Pictures paired with source code:
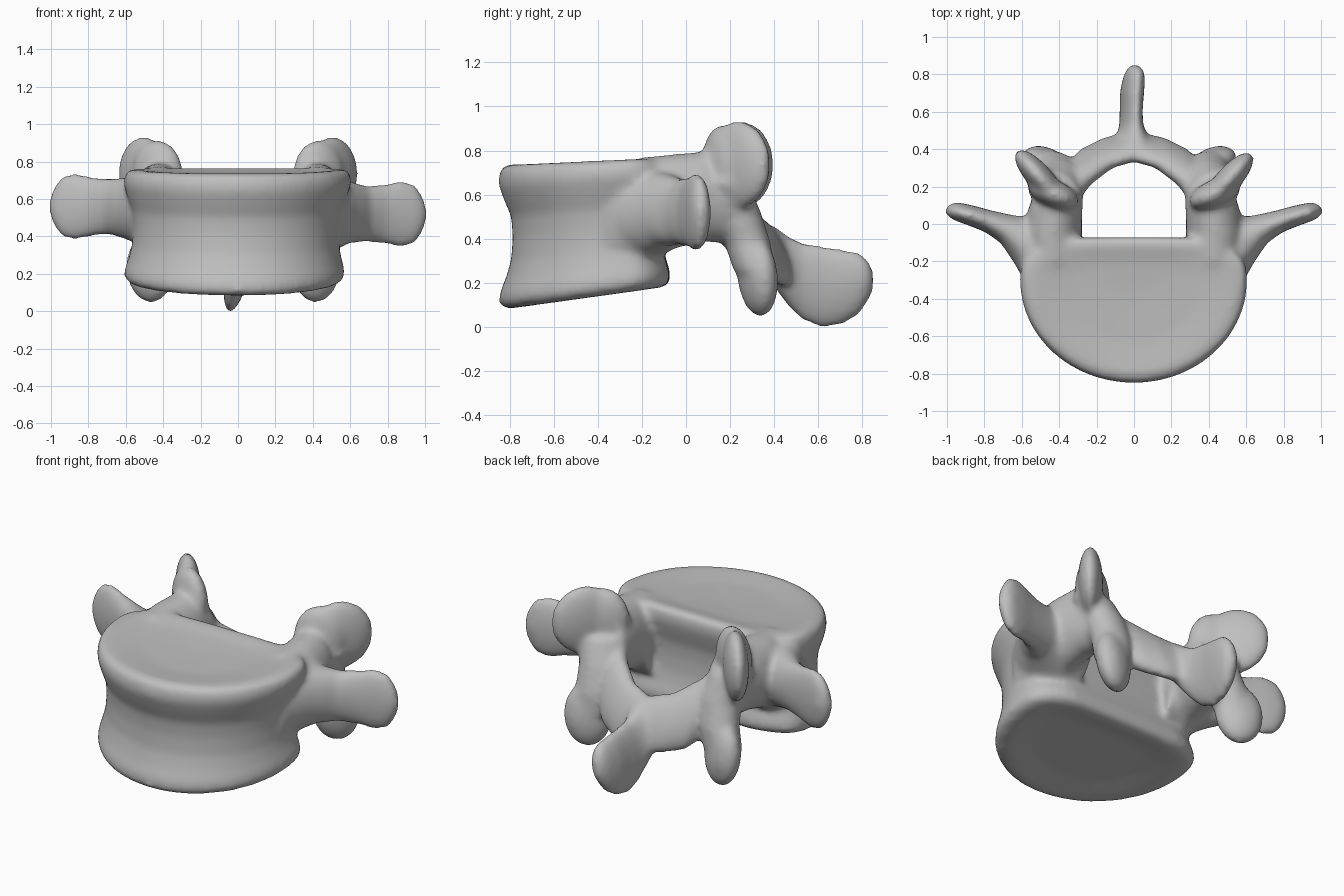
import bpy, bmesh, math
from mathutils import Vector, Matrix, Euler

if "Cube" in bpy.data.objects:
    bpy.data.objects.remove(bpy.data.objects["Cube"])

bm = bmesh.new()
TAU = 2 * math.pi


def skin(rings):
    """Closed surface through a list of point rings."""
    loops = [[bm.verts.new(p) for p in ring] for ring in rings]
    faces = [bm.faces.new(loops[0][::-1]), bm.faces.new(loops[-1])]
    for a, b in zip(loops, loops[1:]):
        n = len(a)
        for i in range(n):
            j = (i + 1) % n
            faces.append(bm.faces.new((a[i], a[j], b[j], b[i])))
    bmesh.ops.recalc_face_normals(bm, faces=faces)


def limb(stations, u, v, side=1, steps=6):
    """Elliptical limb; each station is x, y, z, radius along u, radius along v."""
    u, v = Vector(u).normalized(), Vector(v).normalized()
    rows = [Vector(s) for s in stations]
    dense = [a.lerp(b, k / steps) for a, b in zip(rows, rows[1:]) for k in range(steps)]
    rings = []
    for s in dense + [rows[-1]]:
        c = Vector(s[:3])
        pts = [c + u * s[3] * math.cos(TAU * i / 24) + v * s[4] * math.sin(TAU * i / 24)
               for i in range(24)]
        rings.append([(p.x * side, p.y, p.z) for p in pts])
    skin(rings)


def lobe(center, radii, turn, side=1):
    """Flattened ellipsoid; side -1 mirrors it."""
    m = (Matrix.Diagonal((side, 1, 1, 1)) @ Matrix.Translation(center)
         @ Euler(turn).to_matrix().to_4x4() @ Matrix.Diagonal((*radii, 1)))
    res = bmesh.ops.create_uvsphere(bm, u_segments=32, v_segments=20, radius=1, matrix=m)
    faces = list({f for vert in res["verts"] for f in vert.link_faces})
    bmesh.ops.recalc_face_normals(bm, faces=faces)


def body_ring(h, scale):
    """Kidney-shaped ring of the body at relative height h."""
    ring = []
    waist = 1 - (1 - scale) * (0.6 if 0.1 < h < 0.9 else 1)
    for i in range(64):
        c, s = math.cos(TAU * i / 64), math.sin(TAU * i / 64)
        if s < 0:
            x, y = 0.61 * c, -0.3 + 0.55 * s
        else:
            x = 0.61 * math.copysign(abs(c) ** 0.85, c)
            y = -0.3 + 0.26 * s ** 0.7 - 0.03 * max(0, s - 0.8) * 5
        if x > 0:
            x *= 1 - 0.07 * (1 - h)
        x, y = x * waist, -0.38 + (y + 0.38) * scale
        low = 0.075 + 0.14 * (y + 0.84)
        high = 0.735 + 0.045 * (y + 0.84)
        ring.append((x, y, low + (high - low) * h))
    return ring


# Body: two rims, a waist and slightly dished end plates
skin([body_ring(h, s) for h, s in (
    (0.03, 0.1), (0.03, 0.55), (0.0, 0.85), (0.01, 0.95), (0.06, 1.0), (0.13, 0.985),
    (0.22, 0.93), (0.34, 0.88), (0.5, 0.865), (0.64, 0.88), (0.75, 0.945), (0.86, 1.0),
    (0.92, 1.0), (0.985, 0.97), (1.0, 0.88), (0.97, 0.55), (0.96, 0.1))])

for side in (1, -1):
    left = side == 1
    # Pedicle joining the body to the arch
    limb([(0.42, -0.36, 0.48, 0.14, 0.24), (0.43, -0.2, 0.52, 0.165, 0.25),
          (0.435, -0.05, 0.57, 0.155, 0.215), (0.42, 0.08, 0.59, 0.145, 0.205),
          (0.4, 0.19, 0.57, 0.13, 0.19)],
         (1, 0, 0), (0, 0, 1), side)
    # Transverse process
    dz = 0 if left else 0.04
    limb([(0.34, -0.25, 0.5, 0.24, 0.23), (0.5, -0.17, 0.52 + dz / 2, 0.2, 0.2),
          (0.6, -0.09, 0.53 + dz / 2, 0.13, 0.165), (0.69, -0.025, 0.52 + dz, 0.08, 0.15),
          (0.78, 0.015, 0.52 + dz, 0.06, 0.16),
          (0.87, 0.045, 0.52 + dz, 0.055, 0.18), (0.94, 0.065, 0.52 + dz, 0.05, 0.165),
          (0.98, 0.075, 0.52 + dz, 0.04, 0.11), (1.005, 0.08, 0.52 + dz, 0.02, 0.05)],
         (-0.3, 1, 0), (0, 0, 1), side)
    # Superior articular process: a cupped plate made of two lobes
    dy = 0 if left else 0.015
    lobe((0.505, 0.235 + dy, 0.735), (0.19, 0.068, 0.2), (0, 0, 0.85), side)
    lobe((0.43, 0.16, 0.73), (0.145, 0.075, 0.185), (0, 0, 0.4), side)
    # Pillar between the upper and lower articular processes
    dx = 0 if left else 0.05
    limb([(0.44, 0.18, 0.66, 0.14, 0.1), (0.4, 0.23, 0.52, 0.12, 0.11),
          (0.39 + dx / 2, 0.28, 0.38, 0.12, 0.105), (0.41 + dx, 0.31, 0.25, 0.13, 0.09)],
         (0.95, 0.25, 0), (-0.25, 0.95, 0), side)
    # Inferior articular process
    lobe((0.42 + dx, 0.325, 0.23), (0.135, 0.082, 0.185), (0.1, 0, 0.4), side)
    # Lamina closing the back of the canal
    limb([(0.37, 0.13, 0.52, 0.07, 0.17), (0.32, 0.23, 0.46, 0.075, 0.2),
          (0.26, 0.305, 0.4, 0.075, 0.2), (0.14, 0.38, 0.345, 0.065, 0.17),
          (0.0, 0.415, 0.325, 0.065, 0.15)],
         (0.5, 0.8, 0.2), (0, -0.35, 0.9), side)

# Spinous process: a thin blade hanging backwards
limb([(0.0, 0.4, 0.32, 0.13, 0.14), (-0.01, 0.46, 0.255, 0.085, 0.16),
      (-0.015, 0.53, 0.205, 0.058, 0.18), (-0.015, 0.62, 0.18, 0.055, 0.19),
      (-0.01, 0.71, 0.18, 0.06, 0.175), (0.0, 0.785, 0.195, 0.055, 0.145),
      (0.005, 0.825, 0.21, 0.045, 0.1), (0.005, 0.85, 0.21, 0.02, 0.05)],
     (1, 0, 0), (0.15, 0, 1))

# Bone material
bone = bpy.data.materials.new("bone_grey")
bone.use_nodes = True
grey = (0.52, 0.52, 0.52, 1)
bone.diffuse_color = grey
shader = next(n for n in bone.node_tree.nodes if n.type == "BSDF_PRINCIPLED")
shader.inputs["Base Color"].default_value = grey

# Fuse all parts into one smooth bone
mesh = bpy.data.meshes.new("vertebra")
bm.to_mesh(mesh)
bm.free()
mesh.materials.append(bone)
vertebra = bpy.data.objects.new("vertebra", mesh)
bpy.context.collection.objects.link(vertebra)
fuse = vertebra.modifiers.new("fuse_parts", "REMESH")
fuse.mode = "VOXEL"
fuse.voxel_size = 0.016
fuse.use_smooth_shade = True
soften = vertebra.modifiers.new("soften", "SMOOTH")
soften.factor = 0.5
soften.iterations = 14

==

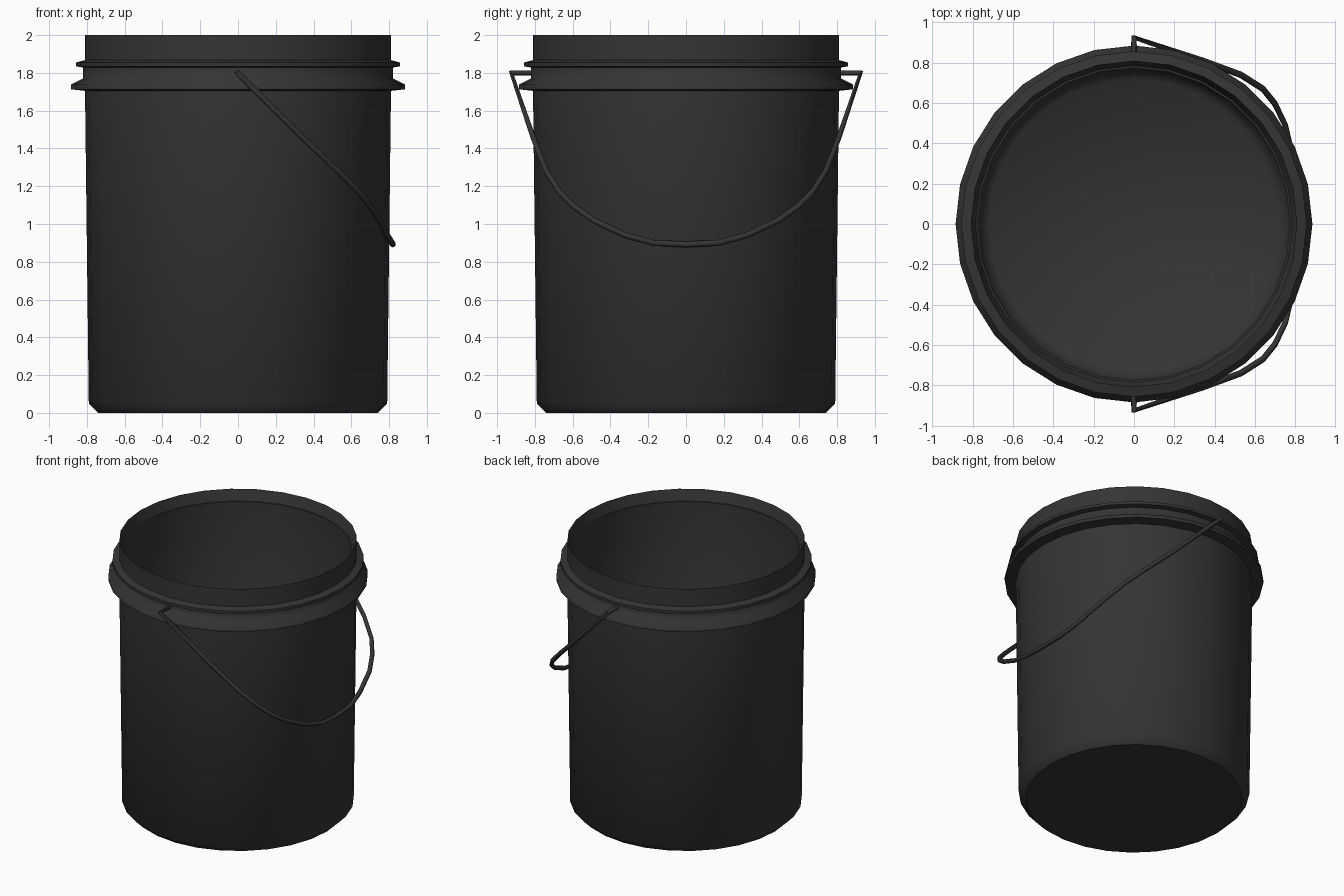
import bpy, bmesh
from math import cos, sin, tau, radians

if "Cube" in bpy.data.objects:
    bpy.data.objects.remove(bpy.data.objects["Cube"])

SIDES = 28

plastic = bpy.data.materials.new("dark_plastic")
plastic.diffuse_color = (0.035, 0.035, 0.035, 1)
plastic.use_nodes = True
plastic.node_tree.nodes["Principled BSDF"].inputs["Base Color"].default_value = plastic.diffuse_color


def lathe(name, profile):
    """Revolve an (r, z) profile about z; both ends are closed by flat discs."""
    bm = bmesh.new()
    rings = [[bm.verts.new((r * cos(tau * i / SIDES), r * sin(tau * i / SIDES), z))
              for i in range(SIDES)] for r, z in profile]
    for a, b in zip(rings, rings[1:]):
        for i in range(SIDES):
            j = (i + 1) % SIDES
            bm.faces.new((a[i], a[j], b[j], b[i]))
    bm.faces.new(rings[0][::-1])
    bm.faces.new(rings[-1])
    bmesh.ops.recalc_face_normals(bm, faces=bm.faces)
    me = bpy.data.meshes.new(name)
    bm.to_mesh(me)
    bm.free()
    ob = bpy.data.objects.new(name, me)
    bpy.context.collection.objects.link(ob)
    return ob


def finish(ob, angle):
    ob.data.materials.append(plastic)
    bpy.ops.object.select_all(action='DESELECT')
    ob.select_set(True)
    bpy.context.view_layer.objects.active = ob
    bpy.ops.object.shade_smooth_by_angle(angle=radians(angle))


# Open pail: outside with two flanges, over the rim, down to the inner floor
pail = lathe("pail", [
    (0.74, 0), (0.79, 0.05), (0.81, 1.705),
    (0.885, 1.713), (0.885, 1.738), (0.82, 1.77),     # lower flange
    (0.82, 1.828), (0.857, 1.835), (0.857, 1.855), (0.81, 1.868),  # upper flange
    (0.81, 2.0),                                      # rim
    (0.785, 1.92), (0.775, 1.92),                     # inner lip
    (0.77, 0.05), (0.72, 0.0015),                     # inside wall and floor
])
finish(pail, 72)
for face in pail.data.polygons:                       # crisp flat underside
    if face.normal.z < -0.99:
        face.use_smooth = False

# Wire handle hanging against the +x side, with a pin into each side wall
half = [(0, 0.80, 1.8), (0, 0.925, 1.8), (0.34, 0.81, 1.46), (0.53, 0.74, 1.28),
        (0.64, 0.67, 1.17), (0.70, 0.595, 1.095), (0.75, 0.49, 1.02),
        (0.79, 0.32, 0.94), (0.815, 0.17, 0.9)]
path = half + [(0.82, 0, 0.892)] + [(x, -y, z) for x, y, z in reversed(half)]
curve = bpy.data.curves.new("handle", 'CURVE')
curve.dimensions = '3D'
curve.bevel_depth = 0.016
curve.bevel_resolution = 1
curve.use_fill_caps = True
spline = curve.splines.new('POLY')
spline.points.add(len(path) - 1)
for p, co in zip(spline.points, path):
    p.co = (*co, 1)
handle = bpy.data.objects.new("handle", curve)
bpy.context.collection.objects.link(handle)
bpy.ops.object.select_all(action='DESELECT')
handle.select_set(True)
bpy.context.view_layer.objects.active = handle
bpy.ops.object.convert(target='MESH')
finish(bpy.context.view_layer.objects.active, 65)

--- Aim of the task ---
Wherever the word "limb" appears in a line of the data, copy that line.

--- Completed task ---
def limb(stations, u, v, side=1, steps=6):
    """Elliptical limb; each station is x, y, z, radius along u, radius along v."""
    limb([(0.42, -0.36, 0.48, 0.14, 0.24), (0.43, -0.2, 0.52, 0.165, 0.25),
    limb([(0.34, -0.25, 0.5, 0.24, 0.23), (0.5, -0.17, 0.52 + dz / 2, 0.2, 0.2),
    limb([(0.44, 0.18, 0.66, 0.14, 0.1), (0.4, 0.23, 0.52, 0.12, 0.11),
    limb([(0.37, 0.13, 0.52, 0.07, 0.17), (0.32, 0.23, 0.46, 0.075, 0.2),
limb([(0.0, 0.4, 0.32, 0.13, 0.14), (-0.01, 0.46, 0.255, 0.085, 0.16),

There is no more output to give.